● **What the exercise asks**
Only the lines from the one containing "mod.object = cutter" through the one containing "bpy.ops.object.modifier_apply(modifier=mod.name)" should be printed, exactly as they appear below, with both ends included.

● **Available data**

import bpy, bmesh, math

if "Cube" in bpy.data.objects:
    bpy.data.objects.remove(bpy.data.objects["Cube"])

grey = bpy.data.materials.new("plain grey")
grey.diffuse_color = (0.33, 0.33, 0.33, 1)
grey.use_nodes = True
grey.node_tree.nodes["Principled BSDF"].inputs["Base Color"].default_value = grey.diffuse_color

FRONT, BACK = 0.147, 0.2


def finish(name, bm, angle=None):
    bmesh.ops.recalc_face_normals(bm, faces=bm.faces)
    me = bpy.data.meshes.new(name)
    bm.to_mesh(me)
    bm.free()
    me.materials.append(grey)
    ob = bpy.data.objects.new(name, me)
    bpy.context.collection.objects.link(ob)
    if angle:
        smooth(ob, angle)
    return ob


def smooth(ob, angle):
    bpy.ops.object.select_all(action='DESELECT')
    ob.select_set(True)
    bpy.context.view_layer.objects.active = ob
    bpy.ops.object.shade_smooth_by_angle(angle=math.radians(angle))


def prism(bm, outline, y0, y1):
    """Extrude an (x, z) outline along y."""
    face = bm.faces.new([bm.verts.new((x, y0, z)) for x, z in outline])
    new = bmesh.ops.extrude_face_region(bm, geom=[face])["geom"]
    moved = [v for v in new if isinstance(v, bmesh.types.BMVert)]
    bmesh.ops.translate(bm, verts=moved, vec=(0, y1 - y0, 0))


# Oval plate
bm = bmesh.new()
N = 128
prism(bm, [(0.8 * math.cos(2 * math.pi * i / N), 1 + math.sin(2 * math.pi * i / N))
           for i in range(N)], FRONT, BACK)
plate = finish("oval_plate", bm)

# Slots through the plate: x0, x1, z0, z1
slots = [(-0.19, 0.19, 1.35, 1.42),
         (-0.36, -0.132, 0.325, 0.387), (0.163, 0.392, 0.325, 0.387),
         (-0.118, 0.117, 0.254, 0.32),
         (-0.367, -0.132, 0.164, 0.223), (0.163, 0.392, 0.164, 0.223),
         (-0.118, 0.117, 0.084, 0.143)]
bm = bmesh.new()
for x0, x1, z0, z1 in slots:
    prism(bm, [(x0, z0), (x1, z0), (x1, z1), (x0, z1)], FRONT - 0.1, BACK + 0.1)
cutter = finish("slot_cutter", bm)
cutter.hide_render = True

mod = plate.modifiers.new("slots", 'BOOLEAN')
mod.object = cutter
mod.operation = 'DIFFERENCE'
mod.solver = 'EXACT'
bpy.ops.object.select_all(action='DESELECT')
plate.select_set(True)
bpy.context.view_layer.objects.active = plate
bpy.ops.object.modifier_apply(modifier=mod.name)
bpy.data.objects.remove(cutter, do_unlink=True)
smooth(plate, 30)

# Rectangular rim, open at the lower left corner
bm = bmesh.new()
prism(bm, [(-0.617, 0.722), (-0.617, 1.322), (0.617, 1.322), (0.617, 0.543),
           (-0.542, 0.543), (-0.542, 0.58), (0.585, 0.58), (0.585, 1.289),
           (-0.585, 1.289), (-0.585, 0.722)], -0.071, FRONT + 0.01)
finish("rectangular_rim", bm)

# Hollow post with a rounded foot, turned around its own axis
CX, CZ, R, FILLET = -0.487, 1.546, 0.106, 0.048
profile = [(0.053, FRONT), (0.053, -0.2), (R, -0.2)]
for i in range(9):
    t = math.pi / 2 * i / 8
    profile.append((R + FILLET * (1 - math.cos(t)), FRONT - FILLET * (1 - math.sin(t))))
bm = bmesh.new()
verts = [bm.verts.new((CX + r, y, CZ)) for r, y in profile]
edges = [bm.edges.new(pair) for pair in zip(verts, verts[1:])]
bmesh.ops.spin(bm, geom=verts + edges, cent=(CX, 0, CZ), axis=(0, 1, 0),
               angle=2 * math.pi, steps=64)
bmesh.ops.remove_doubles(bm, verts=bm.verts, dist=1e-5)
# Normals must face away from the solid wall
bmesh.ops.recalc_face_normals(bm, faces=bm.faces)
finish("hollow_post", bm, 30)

● **Written response**
mod.object = cutter
mod.operation = 'DIFFERENCE'
mod.solver = 'EXACT'
bpy.ops.object.select_all(action='DESELECT')
plate.select_set(True)
bpy.context.view_layer.objects.active = plate
bpy.ops.object.modifier_apply(modifier=mod.name)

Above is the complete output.